The other key function provided by the skin is help with vitamin D production.  Vitamin D is converted into its active form by a change in its structure from solar energy.  Vitamin D is essential to calcium metabolism and bone health as well as several other important bodily functions.

Unfortunately, societal trends and pressures have influenced many people to seek excessive sun light to have a “tanned” look.  The skin does a great job of blocking most harmful solar radiation.  The skin is sensitive to this radiation and over time this type of exposure can cause damage to the DNA of skin cells.

The layers of the skin, like all areas of the body, will develop excess fluid from blood flow.  This extra-cellular water is called lymph fluid.  This fluid is transported back to the blood via lymph vessels.  The lymphatic fluid is processed and screened for foreign material such as bacteria in the lymph nodes.  These transport vessels are also one possible mechanism for the spread of cancer cells such as melanoma.  Unfortunately, many melanomas have already spread to lymph nodes by the time they are diagnosed.

The skin has several different cell types and thus can produce several different kinds of skin cancer.  The commonest skin cancers are basal cell carcinoma and squamous cell carcinoma.  There are also many other spots or bumps that can appear on the skin that are not cancer but are considered a normal part of aging.

Some examples of benign (non-cancerous) skin lesions include: acne, keloids, seborrheic keratosis, skin tags, and pyogenic granuloma.  The appearance of these many different kinds of skin spots can be confusing at times, even for a physician.  The purpose of reviewing the basic structure and function of the skin is to better appreciate the symptoms and signs of a particularly dangerous cancer such as melanoma.

The key to recognizing a potential melanoma is to be aware of “red flags” or key warning signs of melanoma.  The most important part of melanoma screening is prevention.  Healthy skin is much less likely to develop melanoma.  There are certain genetic conditions that increase the risk for developing melanoma such as melanoma dysplastic nevus syndrome or xerodermapigmentosum.  Having previous family members with a melanoma seems to increase the risk as well.  The most well established risk factor for melanoma is exposure to sunlight, particularly the ultraviolet B radiation.  Minimizing direct sun exposure, use of proper protective clothing and sunblock lotion are all recommended.  Persons with fair skin or red hair are at a much higher risk for development of melanoma.

Periodic inspection of the skin is important.  A change in a previous mole or skin lesion, one that appears irregular, ulcerates or bleeds are all suspicious for cancer.  The key step in addition to prevention is to bring a suspicious skin lesion to the attention of your doctor.  Periodic surveillance or taking a sample of cells from the mole are the two main strategies to deal with concerning moles that might be cancer.

REFERENCES:

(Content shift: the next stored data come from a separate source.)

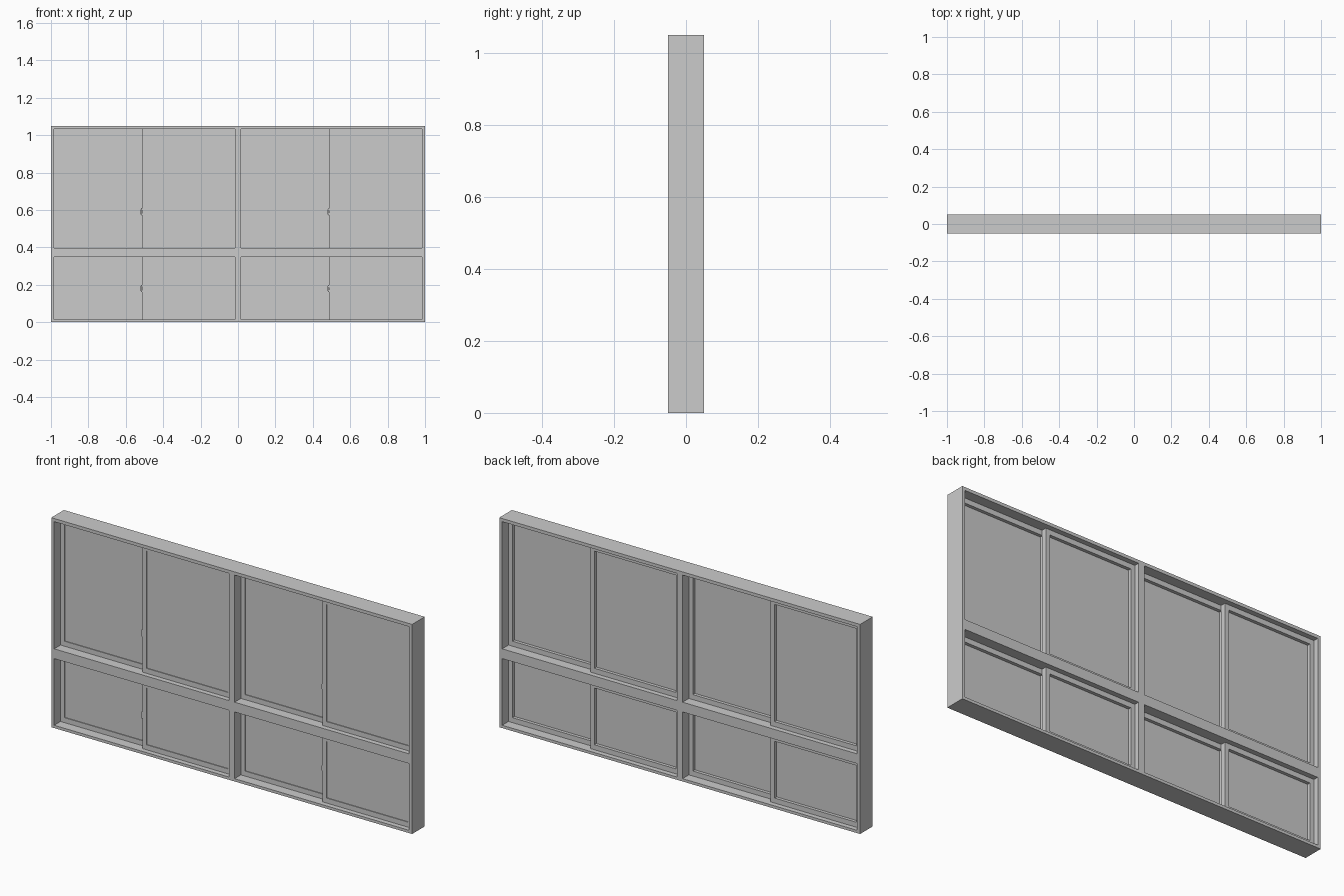
import bpy, bmesh, math
from mathutils import Vector

if "Cube" in bpy.data.objects:
    bpy.data.objects.remove(bpy.data.objects["Cube"])


def lattice(name, xs, zs, holes, y0, y1):
    """Flat frame: grid of cells minus the holes, extruded from y0 to y1."""
    bm = bmesh.new()
    v = [[bm.verts.new((x, y0, z)) for z in zs] for x in xs]
    for i in range(len(xs) - 1):
        for j in range(len(zs) - 1):
            if (i, j) not in holes:
                bm.faces.new((v[i][j], v[i + 1][j], v[i + 1][j + 1], v[i][j + 1]))
    bmesh.ops.delete(bm, geom=[p for p in bm.verts if not p.link_faces], context='VERTS')
    ext = bmesh.ops.extrude_face_region(bm, geom=bm.faces[:], use_keep_orig=True)
    moved = [g for g in ext['geom'] if isinstance(g, bmesh.types.BMVert)]
    bmesh.ops.translate(bm, verts=moved, vec=(0, y1 - y0, 0))
    bmesh.ops.recalc_face_normals(bm, faces=bm.faces[:])
    return finish(name, bm)


def finish(name, bm):
    me = bpy.data.meshes.new(name)
    bm.to_mesh(me)
    bm.free()
    ob = bpy.data.objects.new(name, me)
    bpy.context.collection.objects.link(ob)
    return ob


def box(name, lo, hi):
    bm = bmesh.new()
    bmesh.ops.create_cube(bm, size=1)
    lo, hi = Vector(lo), Vector(hi)
    for p in bm.verts:
        p.co = Vector([lo[k] + (p.co[k] + 0.5) * (hi[k] - lo[k]) for k in range(3)])
    return finish(name, bm)


def sash(name, x0, x1, z0, z1, y):
    """Sliding sash with a thin pane set close to its front face."""
    s, r = 0.022, 0.025
    lattice(name + "_frame", [x0, x0 + s, x1 - s, x1], [z0, z0 + r, z1 - r, z1],
            {(1, 1)}, y, y + 0.025)
    box(name + "_glass", (x0 + s, y + 0.004, z0 + r), (x1 - s, y + 0.009, z1 - r))


def latch(name, x, y, z):
    """Small crescent latch beside the meeting edge."""
    bm = bmesh.new()
    pts = []
    n = 8
    for i in range(n + 1):
        t = math.radians(-60 + 120 * i / n)
        pts.append((x - 0.010 * math.cos(t), z + 0.020 * math.sin(t) / math.sin(math.radians(60))))
    for i in range(n, -1, -1):
        t = math.radians(-60 + 120 * i / n)
        pts.append((x - 0.003 * math.cos(t), z + 0.017 * math.sin(t) / math.sin(math.radians(60))))
    f = bm.faces.new([bm.verts.new((px, y, pz)) for px, pz in pts])
    ext = bmesh.ops.extrude_face_region(bm, geom=[f], use_keep_orig=True)
    moved = [g for g in ext['geom'] if isinstance(g, bmesh.types.BMVert)]
    bmesh.ops.translate(bm, verts=moved, vec=(0, 0.008, 0))
    bmesh.ops.recalc_face_normals(bm, faces=bm.faces[:])
    finish(name, bm)


# Outer frame with mullion and transom
XS = [-1, -0.984, -0.016, 0.016, 0.984, 1]
ZS = [0, 0.014, 0.348, 0.397, 1.034, 1.05]
lattice("window_frame", XS, ZS, {(1, 1), (3, 1), (1, 3), (3, 3)}, -0.05, 0.05)

# Pairs of sliding sashes: right one in the front track, left one in the back track
for side, i in (("left", 1), ("right", 3)):
    x0, x1 = XS[i], XS[i + 1]
    mid = (x0 + x1) / 2
    for level, j, hz in (("lower", 1, 0.18), ("upper", 3, 0.59)):
        tag = f"{side}_{level}"
        sash(tag + "_back_sash", x0, mid + 0.013, ZS[j], ZS[j + 1], 0.0)
        sash(tag + "_front_sash", mid - 0.013, x1, ZS[j], ZS[j + 1], -0.025)
        latch(tag + "_latch", mid - 0.012, -0.022, hz)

  1. Townsend Jr, CM; Beauchamp RD; Evers BM; Mattox KL. (2008) Townsend: Sabiston Textbook of Surgery, 18th ed.  Chapter 30.  New York, NY: Saunders.
  2. www.cancer.gov/cancertopics/types/melanoma
  3. www.nlm.nih.gov/medlineplus/melanoma.html
  4. This article was originally published on September 3, 2012 and last revision and update was 9/4/2015.